Last week was the first World Orphan Drug Congress, held in Geneva. It brought together hundreds of participants from across the industry. I attended as one of the few representatives of a patient group. I was hugely impressed. It was inspiring to see how more and more companies – including big pharma – are entering the orphan disease space.
But first, let me explain a bit about myself. I’m the Chairman of the AKU Society, a medical foundation and patient group that seeks to find a cure to AKU (short for Alkaptonuria), which was the first metabolic disease ever identified, by Dr Garrod in 1901 in London. AKU is a genetic disease leading to an enzyme deficiency. This causes the accumulation of a substance called homogentisic acid at 2,000 times the normal rate. It’s a multi-system disorder, affecting the bones, joints, heart, lungs, eyes, ears, etc, although it’s most significant clinical manifestation is an extreme form of osteoarthritis.
Bones literally turn black, as does urine, in a process called ochronosis. Both my children have AKU, which is why I’m involved. More than 100 years since AKU was discovered, there still is no cure.
As far as I’m concerned, that’s a scandal. Even more scandalous is to see so many people suffering from the 7,000 rare diseases out there, and yet with no treatments in sight.
That’s why I was so inspired by the World Orphan Drug Congress. It was a fantastic opportunity to meet industry experts with a passion for rare diseases.
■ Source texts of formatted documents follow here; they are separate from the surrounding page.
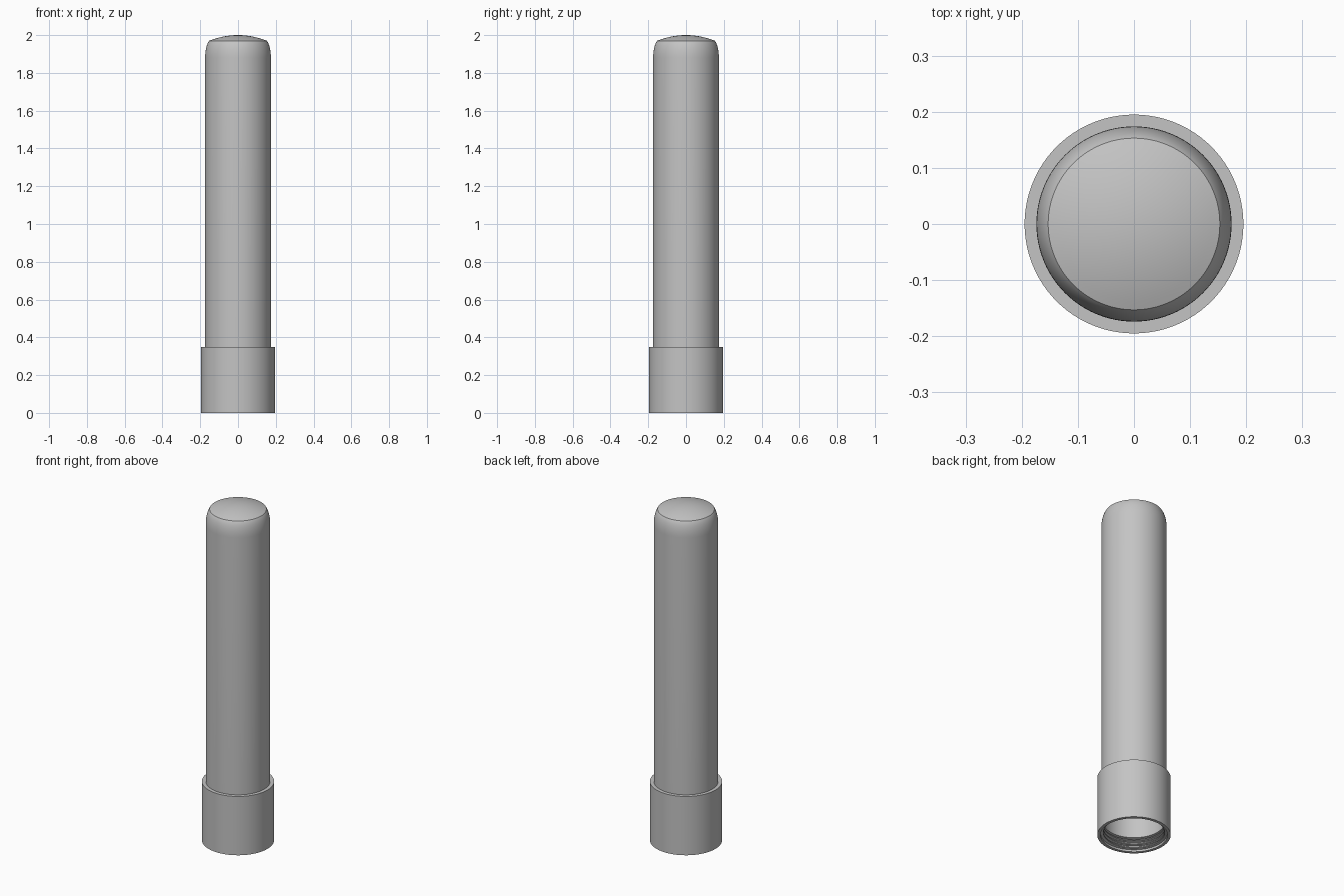
import bpy, bmesh, math

cube = bpy.data.objects.get("Cube")
if cube:
    bpy.data.objects.remove(cube, do_unlink=True)

SEGMENTS = 96

grey = bpy.data.materials.new("plain grey")
grey.use_nodes = True
colour = (0.55, 0.55, 0.55, 1)
grey.diffuse_color = colour
grey.node_tree.nodes["Principled BSDF"].inputs["Base Color"].default_value = colour


def revolve(name, profile, closed=False):
    """Spin a (radius, height) profile about the z axis."""
    bm = bmesh.new()
    verts = [bm.verts.new((r, 0, z)) for r, z in profile]
    pairs = list(zip(verts, verts[1:]))
    if closed:
        pairs.append((verts[-1], verts[0]))
    edges = [bm.edges.new(p) for p in pairs]
    bmesh.ops.spin(bm, geom=verts + edges, cent=(0, 0, 0), axis=(0, 0, 1),
                   angle=math.tau, steps=SEGMENTS, use_duplicate=False)
    bmesh.ops.remove_doubles(bm, verts=bm.verts, dist=1e-5)
    bmesh.ops.recalc_face_normals(bm, faces=bm.faces)
    mesh = bpy.data.meshes.new(name)
    bm.to_mesh(mesh)
    bm.free()
    mesh.materials.append(grey)
    obj = bpy.data.objects.new(name, mesh)
    bpy.context.collection.objects.link(obj)
    bpy.ops.object.select_all(action='DESELECT')
    obj.select_set(True)
    bpy.context.view_layer.objects.active = obj
    bpy.ops.object.shade_smooth_by_angle(angle=math.radians(25))
    return obj


def end_profile(radius, cap_radius, start, shoulder, top, steps=10):
    """Rounded shoulder followed by a shallow dome, ending on the axis."""
    sweep = math.radians(65)
    points = []
    for i in range(steps + 1):
        a = sweep * i / steps
        r = radius - (radius - cap_radius) * (1 - math.cos(a)) / (1 - math.cos(sweep))
        points.append((r, start + (shoulder - start) * math.sin(a) / math.sin(sweep)))
    for i in range(1, steps + 1):
        t = 1 - i / steps
        points.append((cap_radius * t, top - (top - shoulder) * t * t))
    return points


# Hollow tube with a domed end
LEDGE = 0.35
outer = [(0.174, LEDGE)] + end_profile(0.174, 0.153, 1.88, 1.97, 2.0)
inner = [(0.163, LEDGE)] + end_profile(0.163, 0.143, 1.87, 1.955, 1.985)
revolve("tube", outer + inner[::-1], closed=True)

# Wider collar with grooves inside its mouth
bore, groove = 0.163, 0.178
collar = [(bore, LEDGE), (0.195, LEDGE), (0.195, 0), (groove, 0)]
for i in range(3):
    z = 0.012 + 0.022 * i
    collar += [(groove, z), (bore, z + 0.003), (bore, z + 0.009), (groove, z + 0.012)]
collar += [(groove, 0.075), (bore, 0.078)]
revolve("collar", collar, closed=True)
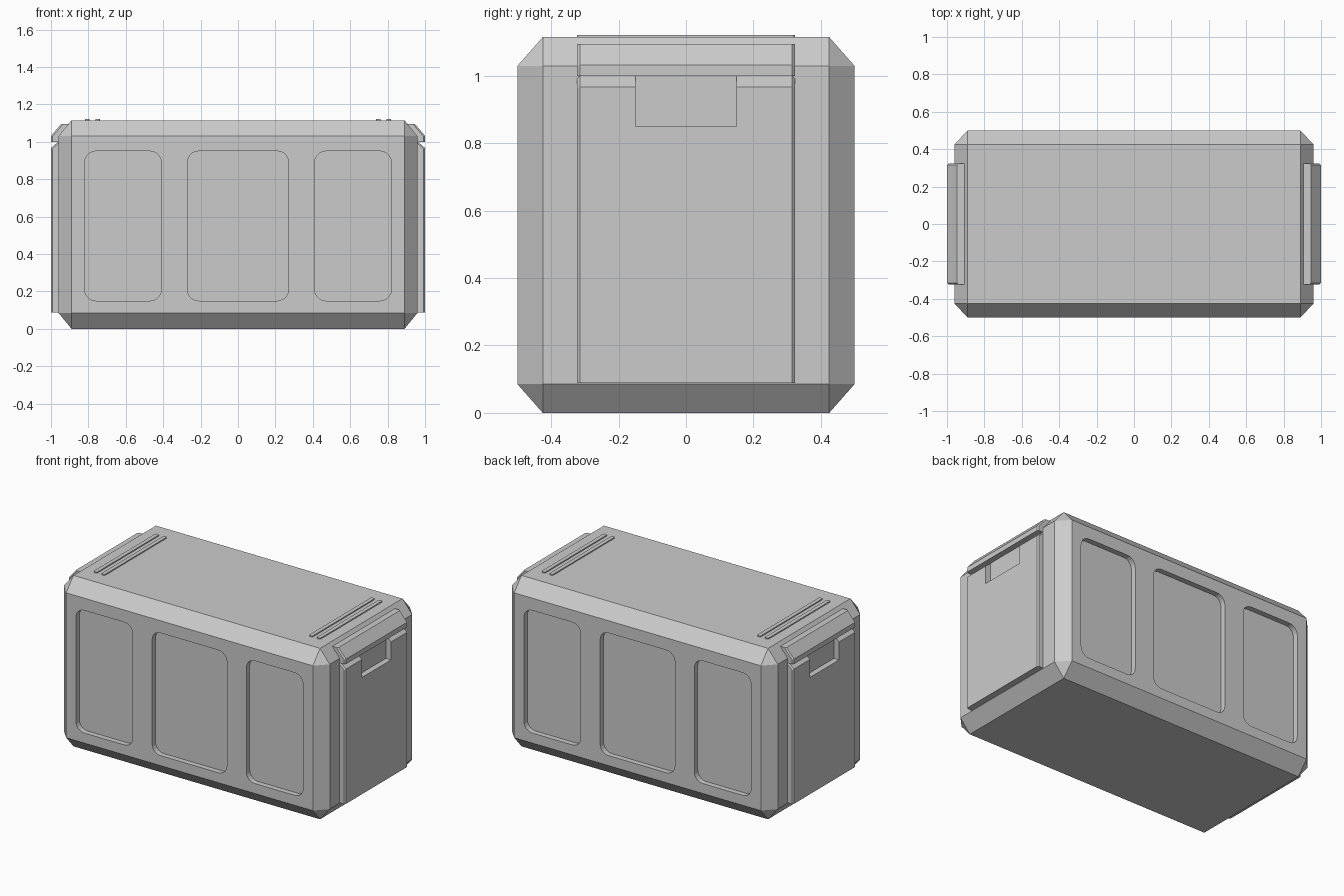
import bpy, bmesh
from mathutils import Vector

if "Cube" in bpy.data.objects:
    bpy.data.objects.remove(bpy.data.objects["Cube"])


def to_object(bm, name, mirror=False):
    bmesh.ops.recalc_face_normals(bm, faces=bm.faces)
    me = bpy.data.meshes.new(name)
    bm.to_mesh(me)
    bm.free()
    ob = bpy.data.objects.new(name, me)
    bpy.context.collection.objects.link(ob)
    if mirror:
        m = ob.modifiers.new("mirror", 'MIRROR')
        m.use_axis = (True, False, False)
    return ob


def box_bm(lo, hi, axis=None, radius=0, segments=5):
    """Box between two corners; edges along one axis may be rounded."""
    bm = bmesh.new()
    bmesh.ops.create_cube(bm, size=1)
    lo, hi = Vector(lo), Vector(hi)
    for v in bm.verts:
        v.co = (lo + hi) / 2 + v.co * (hi - lo)
    if radius:
        edges = [e for e in bm.edges
                 if abs((e.verts[0].co - e.verts[1].co).normalized()[axis]) > 0.9]
        bmesh.ops.bevel(bm, geom=edges, offset=radius, segments=segments,
                        profile=0.5, affect='EDGES')
    return bm


def end_plate(profile, half_width, name):
    """Extrude an x-z profile across y and chamfer its outer side edges."""
    bm = bmesh.new()
    face = bm.faces.new([bm.verts.new((x, -half_width, z)) for x, z in profile])
    ext = bmesh.ops.extrude_face_region(bm, geom=[face])
    for v in ext['geom']:
        if isinstance(v, bmesh.types.BMVert):
            v.co.y = half_width
    edges = [e for e in bm.edges
             if e.verts[0].co.y * e.verts[1].co.y > 0
             and max(v.co.x for v in e.verts) > 0.99
             and abs(e.verts[0].co.z - e.verts[1].co.z) > 0.01]
    bmesh.ops.bevel(bm, geom=edges, offset=0.008, segments=1, affect='EDGES')
    return to_object(bm, name, mirror=True)


def cut(ob, cutter):
    m = ob.modifiers.new("cut", 'BOOLEAN')
    m.operation = 'DIFFERENCE'
    m.solver = 'EXACT'
    m.object = cutter
    ob.modifiers.move(len(ob.modifiers) - 1, 0)
    with bpy.context.temp_override(object=ob, active_object=ob):
        bpy.ops.object.modifier_apply(modifier=m.name)
    bpy.data.objects.remove(cutter)


# Main case: a block with every edge and corner chamfered
X, Y, Z = 0.96, 0.5, 1.115
cx, cy, cz = 0.07, 0.075, 0.085
bm = bmesh.new()
for sx in (-1, 1):
    for sy in (-1, 1):
        for top in (0, 1):
            z_out, z_in = (Z, Z - cz) if top else (0, cz)
            bm.verts.new((sx * X, sy * (Y - cy), z_in))
            bm.verts.new((sx * (X - cx), sy * Y, z_in))
            bm.verts.new((sx * (X - cx), sy * (Y - cy), z_out))
bmesh.ops.convex_hull(bm, input=bm.verts[:])
bmesh.ops.dissolve_limit(bm, angle_limit=0.01, verts=bm.verts[:], edges=bm.edges[:])
case = to_object(bm, "case_body")

# Rounded recesses on the front and back
for sy in (-1, 1):
    y0, y1 = sorted((sy * (Y - 0.035), sy * (Y + 0.1)))
    for x0, x1 in ((-0.82, -0.41), (-0.27, 0.27), (0.41, 0.82)):
        cut(case, to_object(box_bm((x0, y0, 0.15), (x1, y1, 0.95), 1, 0.06),
                            "recess_cutter"))

# Raised end panels with a hand notch
panel = end_plate([(0.94, 0.088), (1.0, 0.088), (1.0, 0.967), (0.962, 1.0), (0.94, 1.0)],
                  0.323, "end_panel")
cut(panel, to_object(box_bm((0.963, -0.15, 0.85), (1.1, 0.15, 1.1)), "notch_cutter"))

# Lid lips above the end panels
end_plate([(0.88, 1.0), (1.0, 1.0), (1.0, 1.032), (0.947, 1.094), (0.88, 1.094)],
          0.323, "lid_lip")

# Pairs of thin ridges on the lid
for x in (0.75, 0.806):
    to_object(box_bm((x - 0.013, -0.323, Z - 0.02), (x + 0.013, 0.323, Z + 0.007),
                     2, 0.01, 3), "lid_ridge", mirror=True)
In fact, we’re now speaking to several companies who are interested in exploring AKU further, and we’ve invited them to attend our international conference in Cambridge in January, where we will be discussing potential treatments and clinical trials.
I was particularly impressed by the talk from the head of global public policy of one of the big pharma companies. She explained how her company was investing significantly in rare diseases research because they realised that rare diseases offer excellent models for understanding common diseases. This is because a rare disease doesn’t have all the ‘noise’ that surrounds a common disease.
This is exactly what we’ve found with AKU. It’s an extreme form of osteoarthritis (OA). OA affects millions, yet there are no effective treatments. AKU, which affects people faster and more severely, offers a powerful model for understanding OA over a shorter timeframe and for testing new treatments. Our team in Liverpool is already making discoveries about AKU that are having implications for how we understand OA.
So it’s an exciting time to be involved in the rare disease space. It’s a growing market, with lots of opportunities for industry, scientists and – most importantly – patient groups. I’d recommend that all rare disease patient groups develop strong links with industry – that’s where the future lies.